Let’s say a machine learning system recommends that a bank customer be turned down for a car loan. Giving a good explanation is critical to retaining the customer’s good will and for allaying potential anger over assumed bias or other forms of unfairness. AI Explainability goes through a Socratic process of answering questions so that the loan officer, when meeting with the customer, is armed with “case-based reasoning, directly interpretable rules, and post hoc local and global explanations” and can explain the bank’s (i.e., the algorithm’s) justification that begins with:
The toolkit also offers tutorials on how to explain “high-stakes” applications, such as clinical medicine, healthcare management and human resources, and documentation that guides the practitioner on choosing an appropriate explanation method.
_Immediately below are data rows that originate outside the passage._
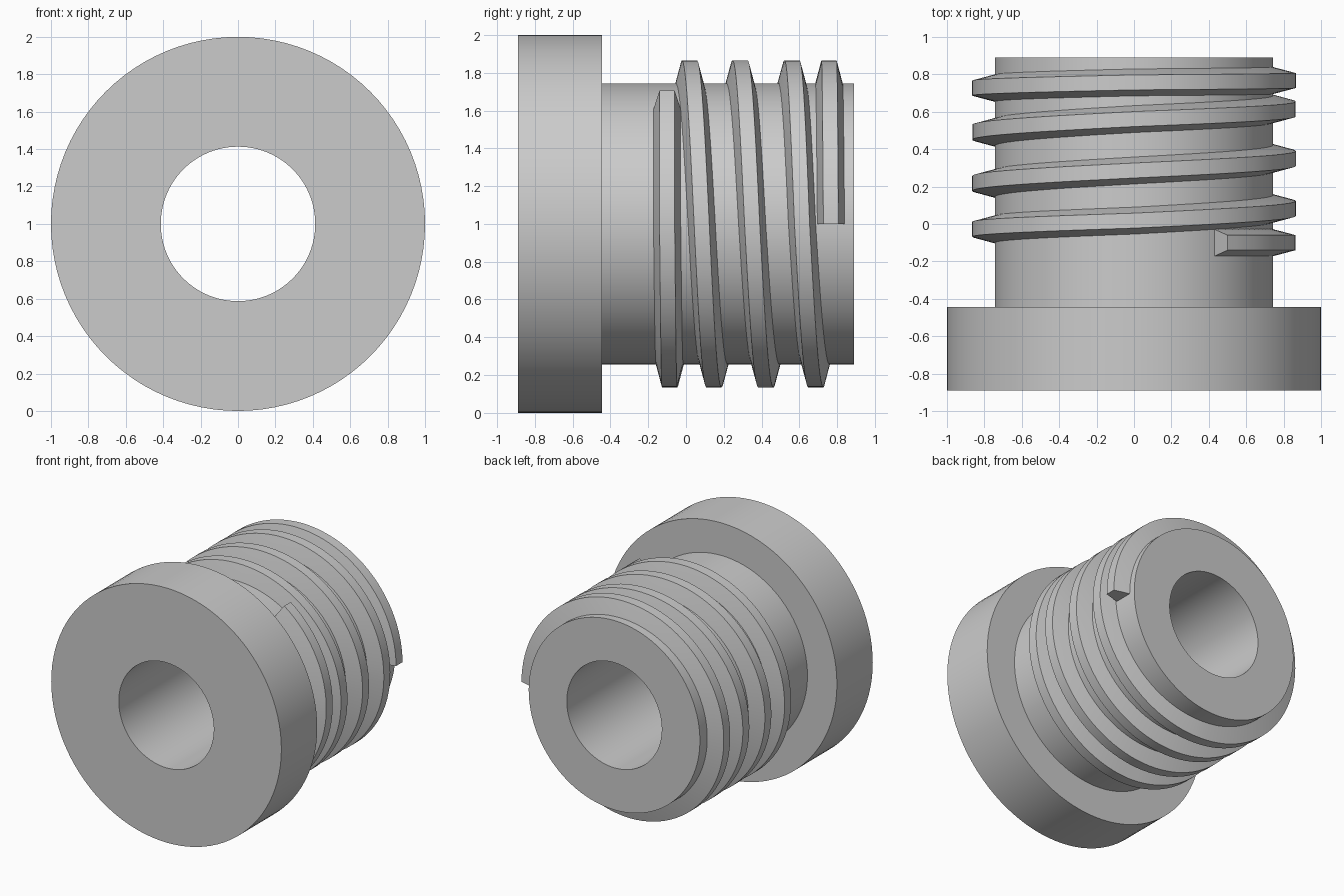
import bpy, bmesh
from math import sin, cos, radians, pi

if "Cube" in bpy.data.objects:
    bpy.data.objects.remove(bpy.data.objects["Cube"])

SEG = 96  # sides around the plug


def finish(bm, name):
    bmesh.ops.recalc_face_normals(bm, faces=bm.faces)
    me = bpy.data.meshes.new(name)
    bm.to_mesh(me)
    bm.free()
    ob = bpy.data.objects.new(name, me)
    bpy.context.collection.objects.link(ob)
    bpy.ops.object.select_all(action='DESELECT')
    ob.select_set(True)
    bpy.context.view_layer.objects.active = ob
    bpy.ops.object.shade_smooth_by_angle(angle=radians(30))
    return ob


def sweep(name, rings, closed):
    """Skin a list of rings of points; loop it round or cap the ends."""
    bm = bmesh.new()
    vs = [[bm.verts.new(p) for p in ring] for ring in rings]
    n, m = len(vs), len(vs[0])
    for i in range(n if closed else n - 1):
        a, b = vs[i], vs[(i + 1) % n]
        for j in range(m):
            k = (j + 1) % m
            bm.faces.new((a[j], a[k], b[k], b[j]))
    if not closed:
        bm.faces.new(vs[0])
        bm.faces.new(vs[-1])
    return finish(bm, name)


def point(r, y, a):
    return (r * cos(a), y, 1 + r * sin(a))


# Flanged plug body with through bore: (radius, y) outline turned about y
outline = [(0.413, -0.89), (1.0, -0.89), (1.0, -0.445),
           (0.744, -0.445), (0.744, 0.89), (0.413, 0.89)]
sweep("plug_body", [[point(r, y, 2 * pi * i / SEG) for r, y in outline]
                    for i in range(SEG)], True)

# Thread: centre y at each quarter turn, eased flat at start and end
quarters = [-0.10, -0.087, -0.028, 0.018, 0.083, 0.148, 0.217, 0.286, 0.350,
            0.423, 0.490, 0.561, 0.614, 0.688, 0.727, 0.757, 0.767]


def thread_y(deg):
    t = max(0.0, deg / 90)
    i = min(int(t), len(quarters) - 2)
    return quarters[i] + (quarters[i + 1] - quarters[i]) * (t - i)


section = [(0.735, -0.074), (0.744, -0.072), (0.865, -0.04),
           (0.865, 0.04), (0.744, 0.072), (0.735, 0.074)]
START, END, STEPS = -54.7, 1440.0, 400
rings = []
for s in range(STEPS + 1):
    d = START + (END - START) * s / STEPS
    rings.append([point(r, thread_y(d) + w, radians(-d)) for r, w in section])
sweep("screw_thread", rings, False)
IBM is open sourcing the toolkit “to help create a community of practice for data scientists, policy makers and the general public that need to understand how algorithmic decision making affects them,” Mojsilovic said. The initial release contains eight algorithms created by IBM Research, and includes metrics from the community that “serve as quantitative proxies for the quality of explanations.” Beyond the initial release, IBM will encourage contributions of other algorithms from the research community.
The toolkit’s decision tree includes an algorithm called Boolean Classification Rules via Column Generation, a scalable method of directly interpretable machine learning that won the inaugural FICO Explainable Machine Learning Challenge, according to Mojsilovic. A second algorithm, Contrastive Explanations Method, is a local post hoc method highlighting the most important consideration of explainable AI “that has been overlooked by researchers and practitioners: explaining why an event happened not in isolation, but why it happened instead of some other event,” Mojsilovic said.